And lastly, we want a place in here, maybe a simple box again, that is representative of our vehicle, I want it offset in this kind of plane, so, we'll do that and we will kind of scale out the overall length of it, maybe something around that long, might be a little bit too long. And then we'll just bring out the overall kind of width, or shape of this. Should be a little bit taller, overall I think that vehicle might be a little bit too big for our scene, but we'll just bring it back here.
If I bring this up to the top here, that should be good, and, if we want something that's going to represent a little more accurately the overall shape on this, we could do a couple of things here. So if I right click on this object here, and I come down to edit, and I go to duplicate, or control W, this is going to duplicate the object as it stands, and that's useful for what I want to do here because I want to subtract or remove a piece of this box that's going to represent something like the front, kind of hood structure of this vehicle, now it doesn't have to be anything fancy, again, we're just creating something that's representative of a simple car in this case.
So, with that box selected, I'll go into my details panel, and I'll make it subtractive again, and now we've removed that. And then I'll hit control W, and duplicate that one again, and move that one to the rear of the vehicle box that we're using here, and remove that back end, so, just hit escape, so we're deselecting everything, and there's our simple little vehicle. So, let's rename this one here to be, car proxy, that's fine, this is our shed, so we can this one shed if we wanted to, double click on that, and, rename this one shed underscore proxy, as well, and then while we're at it, finally let's just, double click that and call this one RB for rowboat proxy, so we just have our simple little objects in place here, let's hit escape actually, and then use our S hot key and right mouse button just to zoom back.
And there we go, that's kind of representative of our overall scale, there are some objects that may be a little bit big, the lighthouse, for example, we might want that to be a little bit taller, we can certainly adjust that in here and fine tune it, but we now have our base blocked out level, to help us with our scale, to help us with our placement, our reference as to where these objects should be in relation to each other, and the fact that we could now use this to start formulating cameras if we wanted to, but we're going to take this now, and actually bring this out as a reference file to start working outside of Unreal with our final game assets.
- Customizing the Unreal UI
- Creating a new project
- Creating landscapes
- Blocking out levels
- Assembling a scene
- Working with materials and lights
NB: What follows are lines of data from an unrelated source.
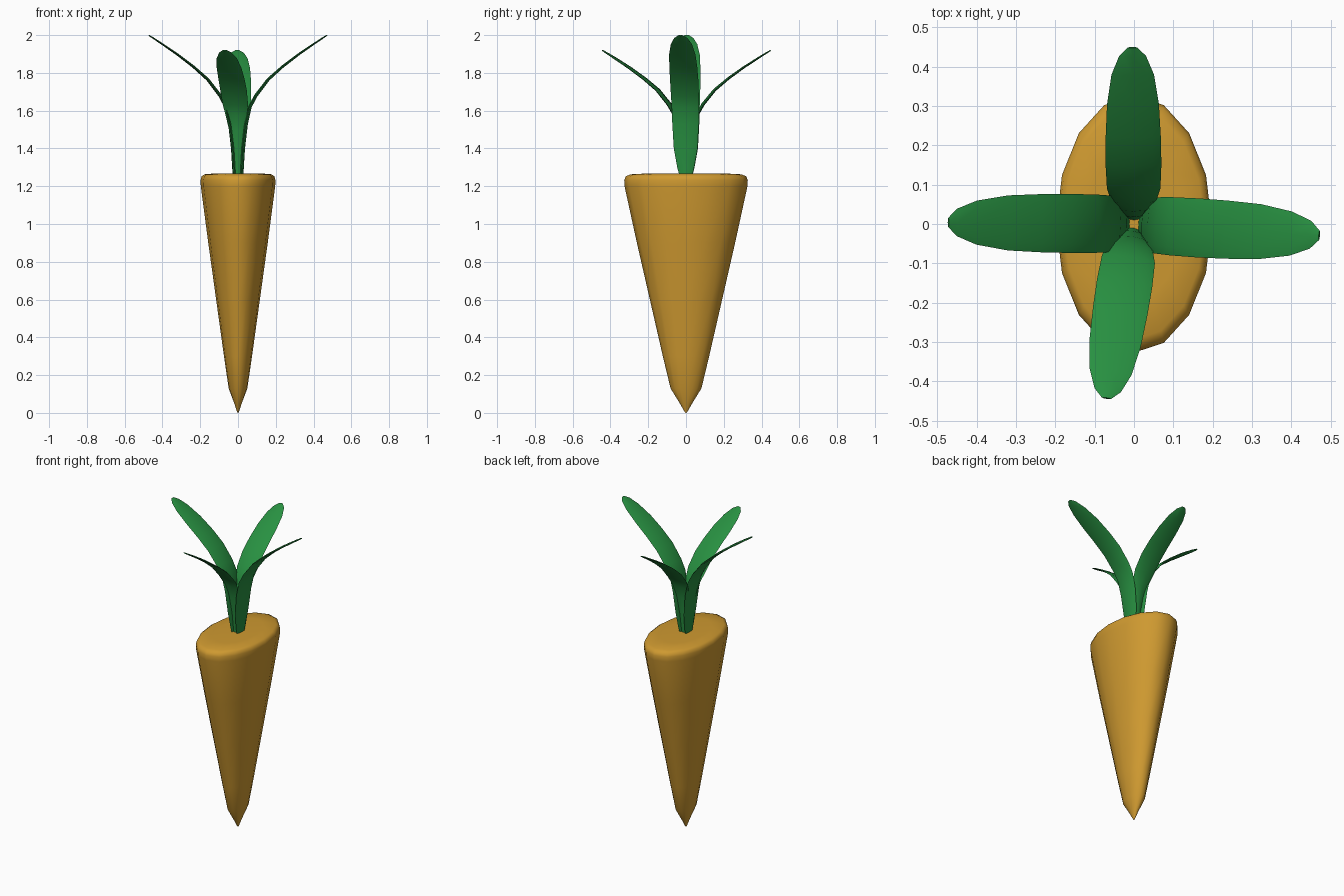
import bpy, bmesh, math
from mathutils import Vector, Matrix

if "Cube" in bpy.data.objects:
    bpy.data.objects.remove(bpy.data.objects["Cube"])


def material(name, rgb):
    m = bpy.data.materials.new(name)
    m.diffuse_color = (*rgb, 1)
    m.use_nodes = True
    m.node_tree.nodes["Principled BSDF"].inputs["Base Color"].default_value = m.diffuse_color
    return m


def loft(name, rings, mat, angle):
    """Skin closed rings of points, cap both ends and shade smooth."""
    bm = bmesh.new()
    loops = [[bm.verts.new(p) for p in ring] for ring in rings]
    n = len(loops[0])
    for a, b in zip(loops, loops[1:]):
        for i in range(n):
            j = (i + 1) % n
            bm.faces.new((a[i], a[j], b[j], b[i]))
    bm.faces.new(loops[0][::-1])
    bm.faces.new(loops[-1])
    bmesh.ops.recalc_face_normals(bm, faces=bm.faces)
    me = bpy.data.meshes.new(name)
    bm.to_mesh(me)
    bm.free()
    me.materials.append(mat)
    ob = bpy.data.objects.new(name, me)
    bpy.context.collection.objects.link(ob)
    bpy.ops.object.select_all(action='DESELECT')
    ob.select_set(True)
    bpy.context.view_layer.objects.active = ob
    bpy.ops.object.shade_smooth_by_angle(angle=math.radians(angle))
    return ob


orange = material("orange", (0.62, 0.32, 0.03))
green = material("green", (0.021, 0.28, 0.053))

# Root: 16-sided oval cone with a blunt tip and rounded shoulder (z, scale)
profile = [(0.0, 0.01), (0.012, 0.035), (0.045, 0.09), (0.13, 0.25),
           (0.3, 0.375), (0.6, 0.585), (0.9, 0.795), (1.2, 0.995),
           (1.232, 1.0), (1.252, 0.975), (1.263, 0.9), (1.268, 0.6)]
rings = []
for z, s in profile:
    rings.append([(0.198 * s * math.cos(k * math.pi / 8),
                   0.327 * s * math.sin(k * math.pi / 8), z) for k in range(16)])
loft("root", rings, orange, 50)

# Leaves: flat blades curving outward (reach, height, half width)
path = [(0.018, 1.24), (0.022, 1.3), (0.028, 1.4), (0.043, 1.53),
        (0.063, 1.62), (0.095, 1.68), (0.16, 1.765), (0.235, 1.832),
        (0.32, 1.897), (0.40, 1.952), (0.45, 1.985), (0.472, 1.999)]
wide = [0.03, 0.045, 0.063, 0.07, 0.072, 0.074, 0.075, 0.074, 0.07, 0.056, 0.035, 0.012]
slim = [0.018, 0.02, 0.028, 0.042, 0.058, 0.068, 0.071, 0.07, 0.066, 0.054, 0.034, 0.012]


def leaf(name, angle, widths, reach, height):
    pts = [Vector((r * reach, 0, 1.24 + (z - 1.24) * height)) for r, z in path]
    turn = Matrix.Rotation(math.radians(angle), 3, 'Z')
    rings = []
    for i, (p, w) in enumerate(zip(pts, widths)):
        d = (pts[min(i + 1, len(pts) - 1)] - pts[max(i - 1, 0)]).normalized()
        normal = Vector((d.z, 0, -d.x))
        t = 0.009 if i < 6 else 0.009 - 0.001 * (i - 5)
        rings.append([turn @ (p + Vector((0, w * math.cos(k * math.pi / 4), 0))
                              + normal * t * math.sin(k * math.pi / 4))
                      for k in range(8)])
    loft(name, rings, green, 60)


leaf("leaf_right", -3.5, wide, 1.0, 1.0)
leaf("leaf_left", 179.5, wide, 1.0, 1.0)
leaf("leaf_back", 90.5, slim, 0.95, 0.895)
leaf("leaf_front", 261, slim, 0.95, 0.895)
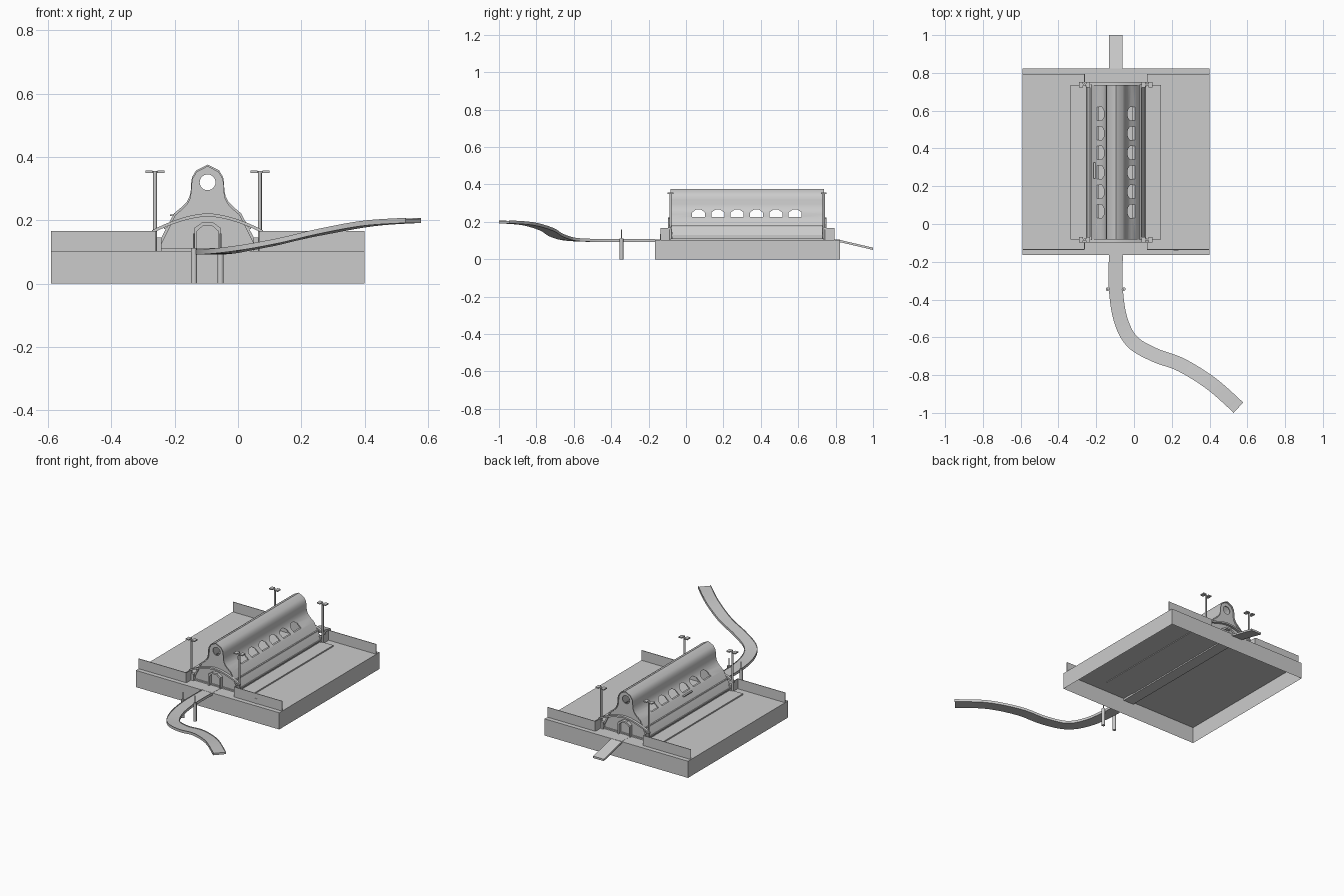
import bpy, bmesh, math
from mathutils import Vector

if "Cube" in bpy.data.objects:
    bpy.data.objects.remove(bpy.data.objects["Cube"], do_unlink=True)

grey = bpy.data.materials.new("light grey")
grey.use_nodes = True
colour = (0.6, 0.6, 0.6, 1)
grey.diffuse_color = colour
grey.node_tree.nodes["Principled BSDF"].inputs["Base Color"].default_value = colour

CX = -0.096            # centre line of the hall
FRONT, BACK = -0.083, 0.737
DECK = 0.104


def finish(name, bm):
    bmesh.ops.recalc_face_normals(bm, faces=bm.faces)
    mesh = bpy.data.meshes.new(name)
    bm.to_mesh(mesh)
    bm.free()
    mesh.materials.append(grey)
    ob = bpy.data.objects.new(name, mesh)
    bpy.context.collection.objects.link(ob)
    return ob


def box(name, lo, hi, bottom=True):
    bm = bmesh.new()
    bmesh.ops.create_cube(bm, size=1)
    for v in bm.verts:
        v.co = [lo[i] + (v.co[i] + 0.5) * (hi[i] - lo[i]) for i in range(3)]
    if not bottom:
        low = [f for f in bm.faces if f.normal.z < -0.9]
        bmesh.ops.delete(bm, geom=low, context='FACES')
    return finish(name, bm)


def cylinder(name, x, y, z0, z1, r):
    bm = bmesh.new()
    bmesh.ops.create_cone(bm, cap_ends=True, segments=12, radius1=r, radius2=r, depth=z1 - z0)
    bmesh.ops.translate(bm, verts=bm.verts, vec=(x, y, (z0 + z1) / 2))
    return finish(name, bm)


def prism(name, points, offset):
    """Extrude a closed outline of 3D points by an offset."""
    bm = bmesh.new()
    face = bm.faces.new([bm.verts.new(p) for p in points])
    new = bmesh.ops.extrude_face_region(bm, geom=[face])["geom"]
    bmesh.ops.translate(bm, verts=[v for v in new if isinstance(v, bmesh.types.BMVert)], vec=offset)
    # the starting face stays as the other cap
    return finish(name, bm)


def loft(name, rings):
    """Skin a row of equal closed rings and cap both ends."""
    bm = bmesh.new()
    rows = [[bm.verts.new(p) for p in ring] for ring in rings]
    n = len(rows[0])
    for a, b in zip(rows, rows[1:]):
        for i in range(n):
            bm.faces.new((a[i], a[(i + 1) % n], b[(i + 1) % n], b[i]))
    bm.faces.new(rows[0])
    bm.faces.new(rows[-1])
    return finish(name, bm)


def smooth(ob, degrees=35):
    bpy.ops.object.select_all(action='DESELECT')
    ob.select_set(True)
    bpy.context.view_layer.objects.active = ob
    bpy.ops.object.shade_smooth_by_angle(angle=math.radians(degrees))


def cut(ob, cutter):
    mod = ob.modifiers.new("cut", 'BOOLEAN')
    mod.operation, mod.solver, mod.object = 'DIFFERENCE', 'EXACT', cutter
    bpy.ops.object.select_all(action='DESELECT')
    ob.select_set(True)
    bpy.context.view_layer.objects.active = ob
    bpy.ops.object.modifier_apply(modifier=mod.name)
    bpy.data.objects.remove(cutter, do_unlink=True)


# Hollow ground block and the low step around the hall
box("ground_block", (-0.59, -0.165, 0), (0.4, 0.823, DECK), bottom=False)
box("hall_step", (-0.335, FRONT, DECK - 0.004), (0.142, BACK, DECK + 0.008))
box("through_path", (-0.133, -0.165, DECK - 0.012), (-0.06, 0.823, DECK + 0.001))

# L-shaped parapets at the four corners
for end, y, y_in in (("front", -0.135, FRONT), ("back", 0.793, BACK)):
    for side, x_out, x_in in (("right", -0.59, -0.262), ("left", 0.4, 0.07)):
        box(f"{end}_{side}_parapet", (min(x_out, x_in), y - 0.002, DECK),
            (max(x_out, x_in), y + 0.002, 0.166))
        box(f"{end}_{side}_return", (x_in - 0.002, min(y, y_in), DECK),
            (x_in + 0.002, max(y, y_in), 0.166))
box("parapet_hatch", (0.209, -0.139, DECK), (0.235, -0.136, 0.135))

# Curved hall roof as a thin shell
half = [(0.155, 0.128), (0.106, 0.222), (0.082, 0.242), (0.066, 0.258), (0.057, 0.275),
        (0.053, 0.295), (0.052, 0.318), (0.049, 0.337), (0.036, 0.358), (0, 0.376)]
outer = [(-x, z) for x, z in half] + [(x, z) for x, z in half[-2::-1]]
inner = [(x * 0.95, z - 0.006) for x, z in outer]
section = outer + inner[::-1]
roof = loft("hall_roof", [[(CX + x, y, z) for x, z in section] for y in (FRONT, BACK)])

# Six gabled windows cut through both slopes
window = [(-0.035, 0.227), (0.035, 0.227), (0.035, 0.25), (0.012, 0.266), (-0.012, 0.266), (-0.035, 0.25)]
for i in range(6):
    yc = 0.067 + 0.1033 * i
    cut(roof, prism("window_cutter", [(-0.4, yc + y, z) for y, z in window], (0.6, 0, 0)))
smooth(roof)

# Gable walls with a round opening, doorway frames and arched canopies
for end, y, out in (("front", FRONT + 0.008, -1), ("back", BACK - 0.008, 1)):
    outline = [(-0.15, DECK)] + [(x * 0.97, z - 0.003) for x, z in outer] + [(0.15, DECK)]
    gable = prism(f"{end}_gable", [(CX + x, y, z) for x, z in outline], (0, -out * 0.006, 0))
    circle = [(CX + 0.025 * math.cos(t * math.pi / 12), y - 0.05, 0.32 + 0.025 * math.sin(t * math.pi / 12))
              for t in range(24)]
    cut(gable, prism("round_cutter", circle, (0, 0.1, 0)))

    door = [(-0.043, DECK), (-0.043, 0.175), (-0.018, 0.193), (0.018, 0.193), (0.043, 0.175), (0.043, DECK)]
    frame = door + [(x * 0.8, z - 0.01 if z > 0.15 else z) for x, z in door[::-1]]
    prism(f"{end}_door_frame", [(CX + x, y, z) for x, z in frame], (0, out * 0.02, 0))

    arc = [(-0.175 + 0.35 * k / 20, 0.222 - 0.053 * abs(k / 10 - 1) ** 1.7) for k in range(21)]
    band = arc + [(x, z - 0.01) for x, z in arc[::-1]]
    smooth(prism(f"{end}_canopy_arch", [(CX + x, y + out * 0.006, z) for x, z in band], (0, out * 0.016, 0)))

# Side rails along the eaves
for side, s in (("right", -1), ("left", 1)):
    for level, dx, z in (("upper", 0.133, 0.176), ("lower", 0.155, 0.126)):
        x = CX + s * dx
        box(f"{side}_{level}_rail", (x - 0.004, FRONT, z - 0.004), (x + 0.004, BACK, z + 0.004))
    x = CX + s * 0.149
    box(f"{side}_sill", (x - 0.003, FRONT, DECK), (x + 0.003, BACK, 0.13))
ledge_x = -0.21
box("window_ledge", (ledge_x - 0.004, 0.24, 0.213), (ledge_x + 0.02, 0.325, 0.219))

# Lamp masts with twin heads at the hall corners
for end, y in (("front", FRONT), ("back", BACK)):
    for side, x in (("right", -0.262), ("left", 0.069)):
        tag = f"{end}_{side}"
        smooth(cylinder(f"{tag}_mast", x, y, DECK, 0.354, 0.006))
        box(f"{tag}_mast_arm", (x - 0.02, y - 0.004, 0.35), (x + 0.02, y + 0.004, 0.356))
        for s in (-1, 1):
            xc = x + s * 0.019
            box(f"{tag}_lamp_{s + 2}", (xc - 0.011, y - 0.015, 0.35), (xc + 0.011, y + 0.015, 0.357))
        inward = 0.012 if x < CX else -0.012
        box(f"{tag}_mast_foot", (x + inward - 0.008, y - 0.01, DECK), (x + inward + 0.008, y + 0.01, 0.146))

# Winding approach road, swept along a smooth path
path = [Vector(p) for p in (
    (-0.096, -0.165, 0.106), (-0.096, -0.345, 0.106), (-0.071, -0.505, 0.107), (-0.01, -0.622, 0.114),
    (0.108, -0.693, 0.135), (0.25, -0.746, 0.167), (0.41, -0.846, 0.196), (0.553, -0.972, 0.206))]


def spline(i, t):
    p0, p1, p2, p3 = (path[min(max(i + k, 0), len(path) - 1)] for k in (-1, 0, 1, 2))
    return 0.5 * (2 * p1 + (p2 - p0) * t + (2 * p0 - 5 * p1 + 4 * p2 - p3) * t * t
                  + (3 * p1 - p0 - 3 * p2 + p3) * t ** 3)


centre = [spline(i, k / 8) for i in range(len(path) - 1) for k in range(8)] + [path[-1]]
road_section = [(-0.037, -0.014), (-0.037, 0.002), (-0.034, 0.002), (-0.034, -0.002),
                (0.034, -0.002), (0.034, 0.002), (0.037, 0.002), (0.037, -0.014)]
rings = []
for i, p in enumerate(centre):
    d = centre[min(i + 1, len(centre) - 1)] - centre[max(i - 1, 0)]
    across = Vector((d.y, -d.x, 0)).normalized()
    rings.append([p + across * u + Vector((0, 0, w)) for u, w in road_section])
smooth(loft("approach_road", rings))

# Round piers with thin poles beside the road
for side, x in (("right", -0.139), ("left", -0.055)):
    smooth(cylinder(f"{side}_pier", x, -0.345, 0, 0.112, 0.01))
    smooth(cylinder(f"{side}_pier_pole", x, -0.345, 0.11, 0.158, 0.003))

# Sloping ramp at the back
loft("back_ramp", [[(x, y, z + dz) for x, dz in ((-0.133, 0), (-0.06, 0), (-0.06, -0.012), (-0.133, -0.012))]
                   for y, z in ((0.82, DECK), (1.0, 0.062))])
- Adding post-processing effects
- Defining bodies of water
- Adding atmospherics, foliage, and wind
- Working with the Blueprint editor
- Creating cinematics
- Monitoring performance
- Packaging a game for distribution